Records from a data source
——

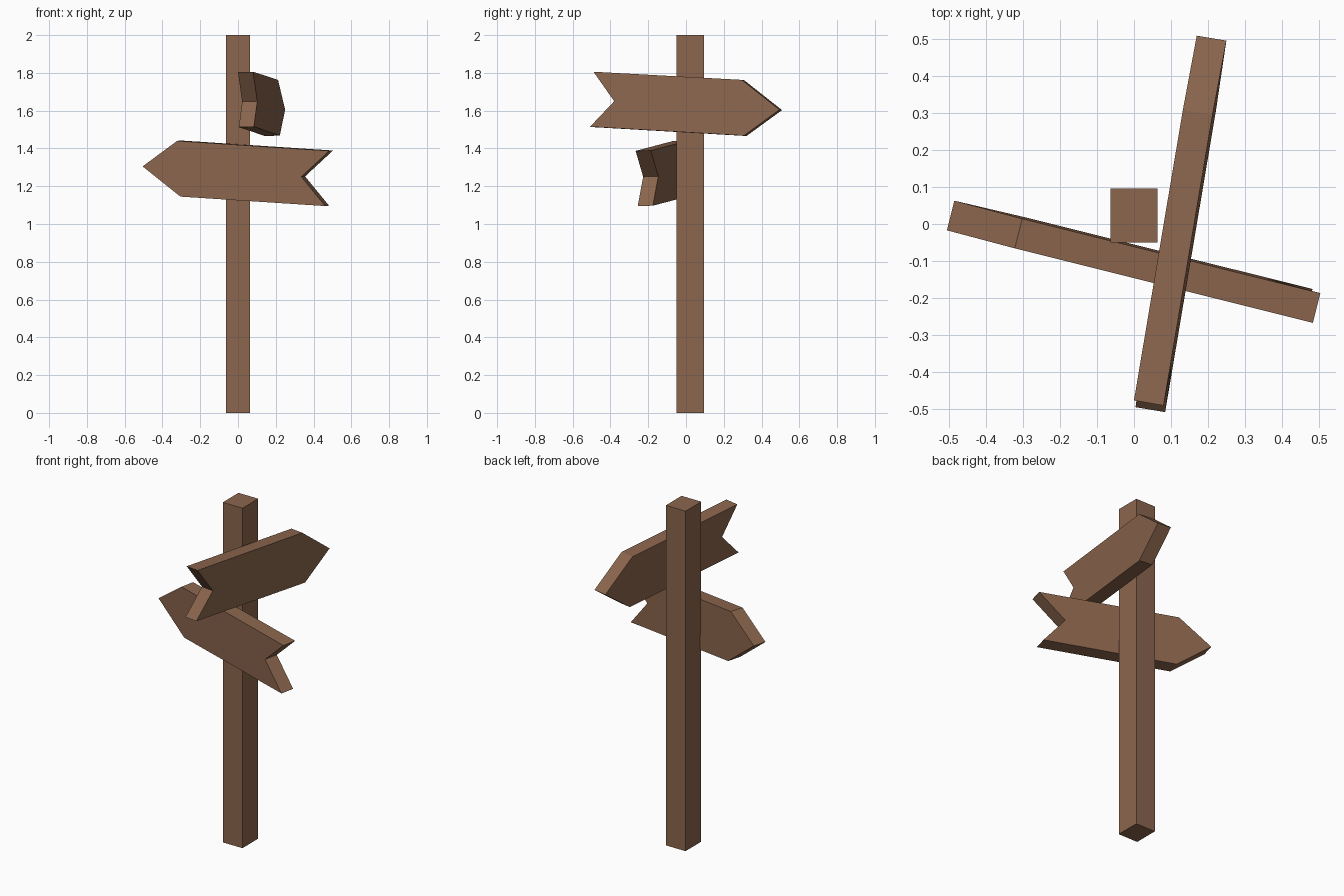
import bpy, bmesh
from mathutils import Vector

if "Cube" in bpy.data.objects:
    bpy.data.objects.remove(bpy.data.objects["Cube"])

wood = bpy.data.materials.new("brown wood")
wood.diffuse_color = (0.26, 0.133, 0.075, 1)
wood.use_nodes = True
wood.node_tree.nodes["Principled BSDF"].inputs["Base Color"].default_value = wood.diffuse_color


def extrude_outline(name, points, offset):
    """Make a solid by extruding a flat outline along an offset vector."""
    bm = bmesh.new()
    face = bm.faces.new([bm.verts.new(p) for p in points])
    new = bmesh.ops.extrude_face_region(bm, geom=[face])["geom"]
    bmesh.ops.translate(bm, vec=Vector(offset),
                        verts=[v for v in new if isinstance(v, bmesh.types.BMVert)])
    bmesh.ops.recalc_face_normals(bm, faces=bm.faces)
    mesh = bpy.data.meshes.new(name)
    bm.to_mesh(mesh)
    bm.free()
    mesh.materials.append(wood)
    obj = bpy.data.objects.new(name, mesh)
    bpy.context.collection.objects.link(obj)
    return obj


# Square post
extrude_outline("post", [(-0.064, -0.05, 0), (0.064, -0.05, 0),
                         (0.064, 0.096, 0), (-0.064, 0.096, 0)], (0, 0, 2))

# Lower arrow board, pointing left: (x, z) outline on a slightly turned, leaning plane
lower = [(-0.505, 1.305), (-0.322, 1.44), (0.483, 1.387),
         (0.335, 1.25), (0.462, 1.095), (-0.305, 1.145)]
extrude_outline("lower_arrow_sign",
                [(x, -0.017 - 0.251 * (x + 0.505) + 0.02 * (1.3 - z), z) for x, z in lower],
                (0.02, 0.08, 0.002))

# Upper arrow board, pointing back: (y, z) outline on the plane facing right
upper = [(0.495, 1.605), (0.295, 1.763), (-0.49, 1.806),
         (-0.38, 1.65), (-0.508, 1.515), (0.307, 1.468)]
extrude_outline("upper_arrow_sign",
                [(0.08 + 0.167 * (y + 0.49) + 0.025 * (1.8 - z), y, z) for y, z in upper],
                (-0.08, 0.0134, -0.002))
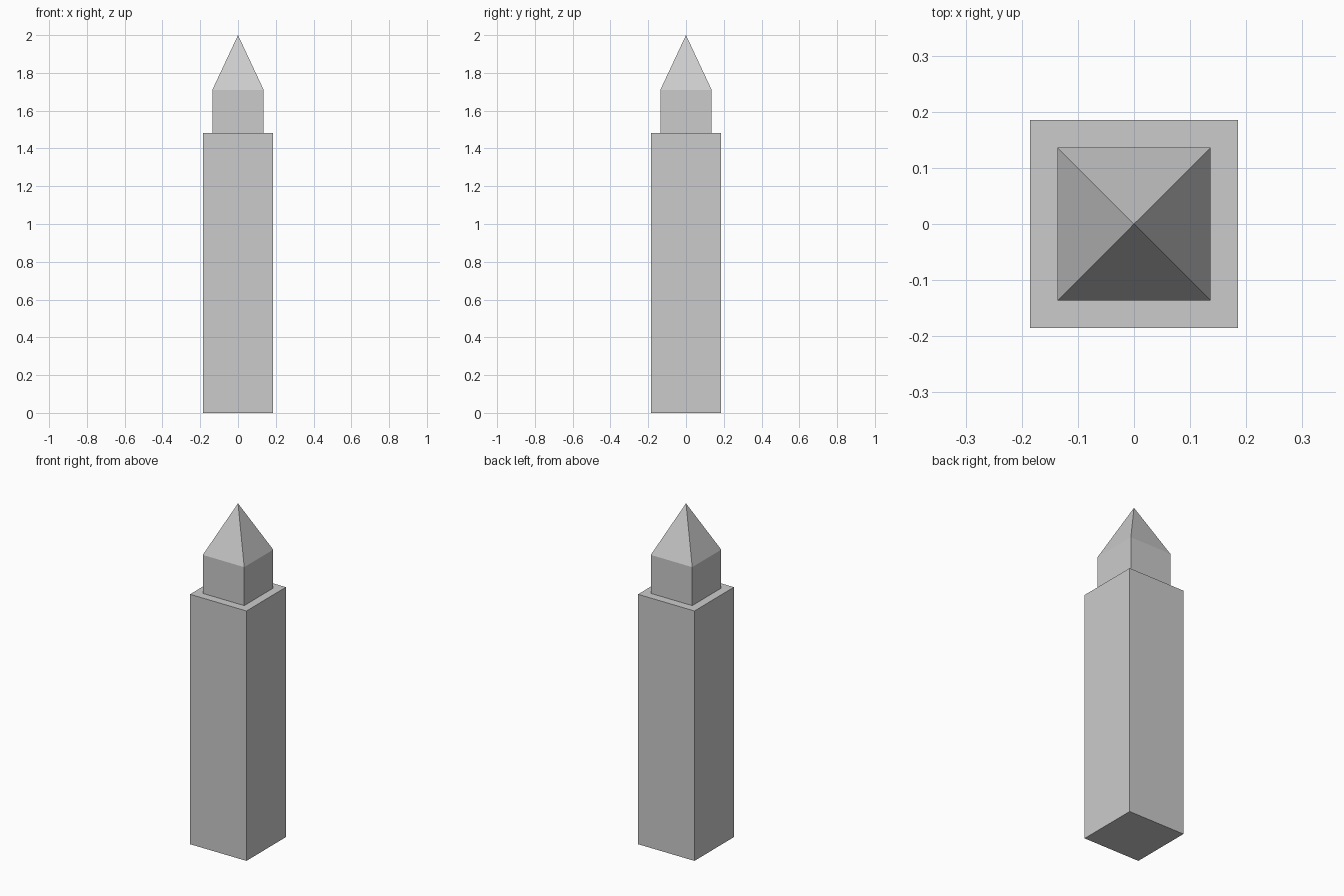
import bpy
import bmesh

cube = bpy.data.objects.get("Cube")
if cube:
    bpy.data.objects.remove(cube, do_unlink=True)

# Single stone colour
stone = bpy.data.materials.new("stone_grey")
stone.use_nodes = True
colour = (0.6, 0.6, 0.6, 1.0)
stone.diffuse_color = colour
stone.node_tree.nodes["Principled BSDF"].inputs["Base Color"].default_value = colour


def square_tower(name, profile, tip=None):
    """Stack square rings of (half width, height), closed by a cap or a tip."""
    bm = bmesh.new()
    corners = ((-1, -1), (1, -1), (1, 1), (-1, 1))
    rings = [[bm.verts.new((sx * half, sy * half, z)) for sx, sy in corners]
             for half, z in profile]
    bm.faces.new(rings[0][::-1])
    for low, high in zip(rings, rings[1:]):
        for i in range(4):
            j = (i + 1) % 4
            bm.faces.new((low[i], low[j], high[j], high[i]))
    top = rings[-1]
    if tip is None:
        bm.faces.new(top)
    else:
        apex = bm.verts.new((0, 0, tip))
        for i in range(4):
            bm.faces.new((top[i], top[(i + 1) % 4], apex))
    mesh = bpy.data.meshes.new(name)
    bm.to_mesh(mesh)
    bm.free()
    mesh.materials.append(stone)
    obj = bpy.data.objects.new(name, mesh)
    bpy.context.collection.objects.link(obj)
    return obj


# Tall shaft with a flat ledge on top
square_tower("shaft", [(0.185, 0), (0.185, 1.482)])

# Narrower block ending in a pyramid
square_tower("pointed_top", [(0.136, 1.482), (0.136, 1.71)], tip=2.0)
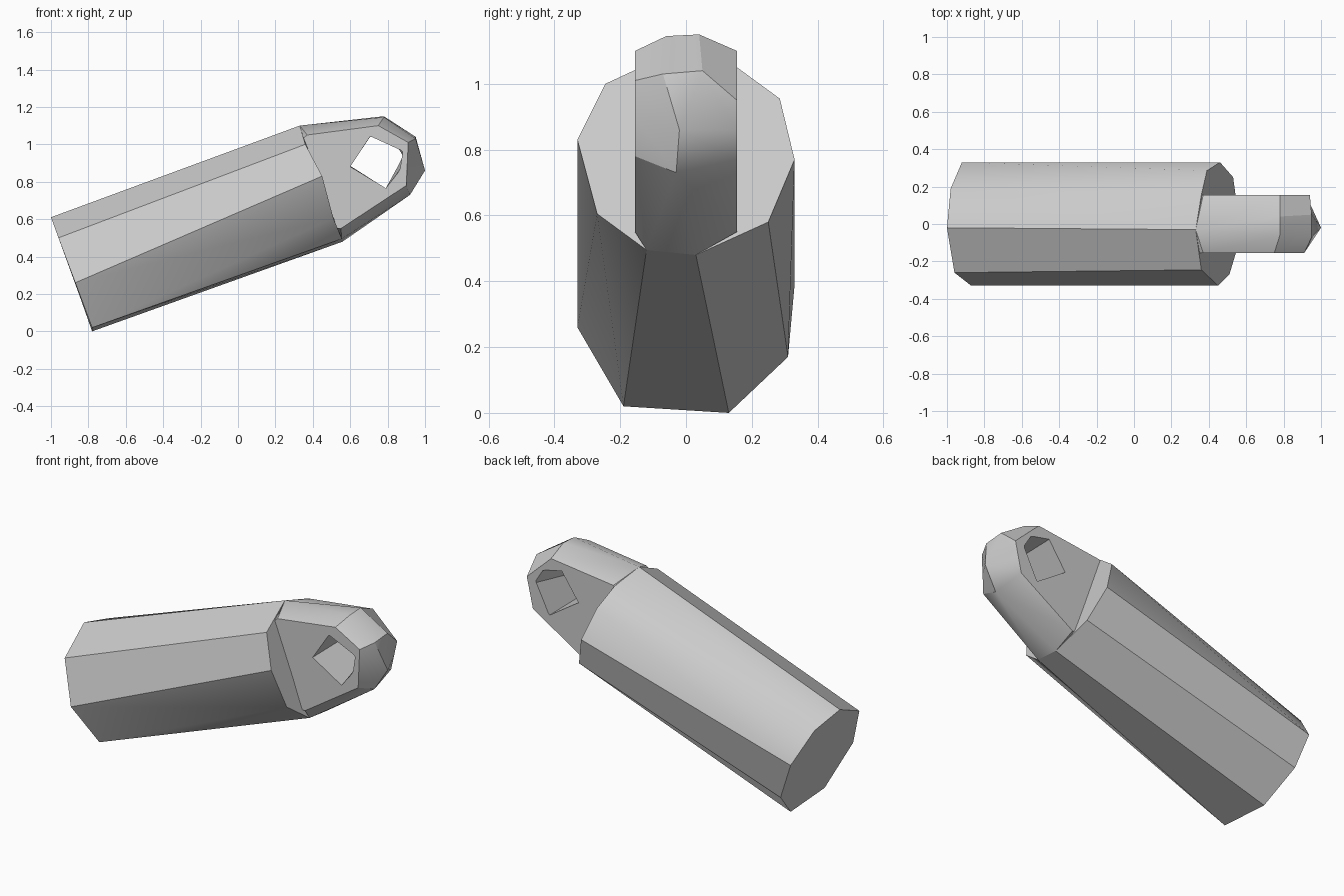
import bpy
import bmesh
from math import radians

default_cube = bpy.data.objects.get("Cube")
if default_cube:
    bpy.data.objects.remove(default_cube, do_unlink=True)

# One plain grey for the whole model
grey = bpy.data.materials.new("plain grey")
grey.use_nodes = True
colour = (0.6, 0.6, 0.6, 1)
grey.diffuse_color = colour
grey.node_tree.nodes["Principled BSDF"].inputs["Base Color"].default_value = colour


def loft(name, rings, closed_rows=False):
    """Skin closed rings of points; cap both ends, or wrap the rows around."""
    bm = bmesh.new()
    rows = [[bm.verts.new(point) for point in ring] for ring in rings]
    count = len(rows[0])
    for first, second in zip(rows, rows[1:]):
        for i in range(count):
            j = (i + 1) % count
            bm.faces.new((first[i], first[j], second[j], second[i]))
    bm.faces.new(rows[0])
    bm.faces.new(rows[-1])
    bmesh.ops.remove_doubles(bm, verts=bm.verts, dist=0.0005)
    bmesh.ops.recalc_face_normals(bm, faces=bm.faces)
    mesh = bpy.data.meshes.new(name)
    bm.to_mesh(mesh)
    bm.free()
    mesh.materials.append(grey)
    obj = bpy.data.objects.new(name, mesh)
    bpy.context.collection.objects.link(obj)
    return obj


def smooth(obj):
    """Smooth shading that keeps the facet edges sharp."""
    bpy.ops.object.select_all(action='DESELECT')
    obj.select_set(True)
    bpy.context.view_layer.objects.active = obj
    bpy.ops.object.shade_smooth_by_angle(angle=radians(30))


# Tilted, slightly twisted eight-sided shaft
near_ring = [
    (-1, -.02, .61), (-.96, -.26, .5), (-.87, -.33, .26), (-.78, -.19, .02),
    (-.78, .13, 0), (-.84, .31, .17), (-.92, .33, .39), (-.98, .19, .56)]
far_ring = [
    (.33, -.03, 1.1), (.36, -.245, 1), (.45, -.33, .83), (.51, -.27, .605),
    (.555, -.12, .495), (.56, .03, .48), (.53, .25, .58), (.46, .33, .77),
    (.39, .285, .955), (.36, .155, 1.05)]
# Two near corners each fan out to a pair of far corners
near_ring.insert(4, near_ring[3])
near_ring.append(near_ring[-1])
shaft = loft("shaft", [near_ring, far_ring])
smooth(shaft)

# Rounded eye lug: strips across the rim, from the top root round the nose
half = 0.155
columns = {
    "front": [(.37, -half, 1.05), (.75, -half, 1.1), (.91, -half, 1.01),
              (.905, -half, .9), (.9, -half, .78), (.55, -half, .55)],
    "mid_front": [(.33, -.03, 1.1), (.78, -.06, 1.145), (.95, -.07, 1.03),
                  (1, -.02, .86), (.92, -.03, .73), (.555, -.12, .495)],
    "mid_back": [(.33, -.03, 1.1), (.78, .04, 1.15), (.95, .05, 1.04),
                 (1, -.02, .86), (.92, -.03, .73), (.56, .03, .48)],
    "back": [(.37, half, 1.05), (.78, half, 1.1), (.94, half, .95),
             (.92, half, .86), (.9, half, .77), (.55, half, .55)],
}
# Root buried inside the shaft
for outline in columns.values():
    y = outline[0][1]
    outline += [(.4, y, .55), (.25, y, .95)]
lug = loft("eye_lug", list(columns.values()))

# Five-sided eye cut through the lug
front_hole = [(.6, .88), (.705, 1.04), (.88, .96), (.865, .86), (.79, .765)]
back_hole = [(.6, .885), (.71, 1.045), (.83, 1.02), (.88, .94), (.79, .76)]
cutter = loft("eye_cutter", [[(x, y, z) for x, z in outline]
                             for y, outline in ((-.2, front_hole), (.2, back_hole))])
cutter.hide_render = True
cutter.hide_viewport = True
cutter.display_type = 'WIRE'
eye = lug.modifiers.new("eye", 'BOOLEAN')
eye.operation = 'DIFFERENCE'
eye.solver = 'EXACT'
eye.object = cutter
smooth(lug)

——

REQUIRED ACTION
Output every record exactly, minus the pictures.

REPLY
import bpy, bmesh
from mathutils import Vector

if "Cube" in bpy.data.objects:
    bpy.data.objects.remove(bpy.data.objects["Cube"])

wood = bpy.data.materials.new("brown wood")
wood.diffuse_color = (0.26, 0.133, 0.075, 1)
wood.use_nodes = True
wood.node_tree.nodes["Principled BSDF"].inputs["Base Color"].default_value = wood.diffuse_color


def extrude_outline(name, points, offset):
    """Make a solid by extruding a flat outline along an offset vector."""
    bm = bmesh.new()
    face = bm.faces.new([bm.verts.new(p) for p in points])
    new = bmesh.ops.extrude_face_region(bm, geom=[face])["geom"]
    bmesh.ops.translate(bm, vec=Vector(offset),
                        verts=[v for v in new if isinstance(v, bmesh.types.BMVert)])
    bmesh.ops.recalc_face_normals(bm, faces=bm.faces)
    mesh = bpy.data.meshes.new(name)
    bm.to_mesh(mesh)
    bm.free()
    mesh.materials.append(wood)
    obj = bpy.data.objects.new(name, mesh)
    bpy.context.collection.objects.link(obj)
    return obj


# Square post
extrude_outline("post", [(-0.064, -0.05, 0), (0.064, -0.05, 0),
                         (0.064, 0.096, 0), (-0.064, 0.096, 0)], (0, 0, 2))

# Lower arrow board, pointing left: (x, z) outline on a slightly turned, leaning plane
lower = [(-0.505, 1.305), (-0.322, 1.44), (0.483, 1.387),
         (0.335, 1.25), (0.462, 1.095), (-0.305, 1.145)]
extrude_outline("lower_arrow_sign",
                [(x, -0.017 - 0.251 * (x + 0.505) + 0.02 * (1.3 - z), z) for x, z in lower],
                (0.02, 0.08, 0.002))

# Upper arrow board, pointing back: (y, z) outline on the plane facing right
upper = [(0.495, 1.605), (0.295, 1.763), (-0.49, 1.806),
         (-0.38, 1.65), (-0.508, 1.515), (0.307, 1.468)]
extrude_outline("upper_arrow_sign",
                [(0.08 + 0.167 * (y + 0.49) + 0.025 * (1.8 - z), y, z) for y, z in upper],
                (-0.08, 0.0134, -0.002))
import bpy
import bmesh

cube = bpy.data.objects.get("Cube")
if cube:
    bpy.data.objects.remove(cube, do_unlink=True)

# Single stone colour
stone = bpy.data.materials.new("stone_grey")
stone.use_nodes = True
colour = (0.6, 0.6, 0.6, 1.0)
stone.diffuse_color = colour
stone.node_tree.nodes["Principled BSDF"].inputs["Base Color"].default_value = colour


def square_tower(name, profile, tip=None):
    """Stack square rings of (half width, height), closed by a cap or a tip."""
    bm = bmesh.new()
    corners = ((-1, -1), (1, -1), (1, 1), (-1, 1))
    rings = [[bm.verts.new((sx * half, sy * half, z)) for sx, sy in corners]
             for half, z in profile]
    bm.faces.new(rings[0][::-1])
    for low, high in zip(rings, rings[1:]):
        for i in range(4):
            j = (i + 1) % 4
            bm.faces.new((low[i], low[j], high[j], high[i]))
    top = rings[-1]
    if tip is None:
        bm.faces.new(top)
    else:
        apex = bm.verts.new((0, 0, tip))
        for i in range(4):
            bm.faces.new((top[i], top[(i + 1) % 4], apex))
    mesh = bpy.data.meshes.new(name)
    bm.to_mesh(mesh)
    bm.free()
    mesh.materials.append(stone)
    obj = bpy.data.objects.new(name, mesh)
    bpy.context.collection.objects.link(obj)
    return obj


# Tall shaft with a flat ledge on top
square_tower("shaft", [(0.185, 0), (0.185, 1.482)])

# Narrower block ending in a pyramid
square_tower("pointed_top", [(0.136, 1.482), (0.136, 1.71)], tip=2.0)
import bpy
import bmesh
from math import radians

default_cube = bpy.data.objects.get("Cube")
if default_cube:
    bpy.data.objects.remove(default_cube, do_unlink=True)

# One plain grey for the whole model
grey = bpy.data.materials.new("plain grey")
grey.use_nodes = True
colour = (0.6, 0.6, 0.6, 1)
grey.diffuse_color = colour
grey.node_tree.nodes["Principled BSDF"].inputs["Base Color"].default_value = colour


def loft(name, rings, closed_rows=False):
    """Skin closed rings of points; cap both ends, or wrap the rows around."""
    bm = bmesh.new()
    rows = [[bm.verts.new(point) for point in ring] for ring in rings]
    count = len(rows[0])
    for first, second in zip(rows, rows[1:]):
        for i in range(count):
            j = (i + 1) % count
            bm.faces.new((first[i], first[j], second[j], second[i]))
    bm.faces.new(rows[0])
    bm.faces.new(rows[-1])
    bmesh.ops.remove_doubles(bm, verts=bm.verts, dist=0.0005)
    bmesh.ops.recalc_face_normals(bm, faces=bm.faces)
    mesh = bpy.data.meshes.new(name)
    bm.to_mesh(mesh)
    bm.free()
    mesh.materials.append(grey)
    obj = bpy.data.objects.new(name, mesh)
    bpy.context.collection.objects.link(obj)
    return obj


def smooth(obj):
    """Smooth shading that keeps the facet edges sharp."""
    bpy.ops.object.select_all(action='DESELECT')
    obj.select_set(True)
    bpy.context.view_layer.objects.active = obj
    bpy.ops.object.shade_smooth_by_angle(angle=radians(30))


# Tilted, slightly twisted eight-sided shaft
near_ring = [
    (-1, -.02, .61), (-.96, -.26, .5), (-.87, -.33, .26), (-.78, -.19, .02),
    (-.78, .13, 0), (-.84, .31, .17), (-.92, .33, .39), (-.98, .19, .56)]
far_ring = [
    (.33, -.03, 1.1), (.36, -.245, 1), (.45, -.33, .83), (.51, -.27, .605),
    (.555, -.12, .495), (.56, .03, .48), (.53, .25, .58), (.46, .33, .77),
    (.39, .285, .955), (.36, .155, 1.05)]
# Two near corners each fan out to a pair of far corners
near_ring.insert(4, near_ring[3])
near_ring.append(near_ring[-1])
shaft = loft("shaft", [near_ring, far_ring])
smooth(shaft)

# Rounded eye lug: strips across the rim, from the top root round the nose
half = 0.155
columns = {
    "front": [(.37, -half, 1.05), (.75, -half, 1.1), (.91, -half, 1.01),
              (.905, -half, .9), (.9, -half, .78), (.55, -half, .55)],
    "mid_front": [(.33, -.03, 1.1), (.78, -.06, 1.145), (.95, -.07, 1.03),
                  (1, -.02, .86), (.92, -.03, .73), (.555, -.12, .495)],
    "mid_back": [(.33, -.03, 1.1), (.78, .04, 1.15), (.95, .05, 1.04),
                 (1, -.02, .86), (.92, -.03, .73), (.56, .03, .48)],
    "back": [(.37, half, 1.05), (.78, half, 1.1), (.94, half, .95),
             (.92, half, .86), (.9, half, .77), (.55, half, .55)],
}
# Root buried inside the shaft
for outline in columns.values():
    y = outline[0][1]
    outline += [(.4, y, .55), (.25, y, .95)]
lug = loft("eye_lug", list(columns.values()))

# Five-sided eye cut through the lug
front_hole = [(.6, .88), (.705, 1.04), (.88, .96), (.865, .86), (.79, .765)]
back_hole = [(.6, .885), (.71, 1.045), (.83, 1.02), (.88, .94), (.79, .76)]
cutter = loft("eye_cutter", [[(x, y, z) for x, z in outline]
                             for y, outline in ((-.2, front_hole), (.2, back_hole))])
cutter.hide_render = True
cutter.hide_viewport = True
cutter.display_type = 'WIRE'
eye = lug.modifiers.new("eye", 'BOOLEAN')
eye.operation = 'DIFFERENCE'
eye.solver = 'EXACT'
eye.object = cutter
smooth(lug)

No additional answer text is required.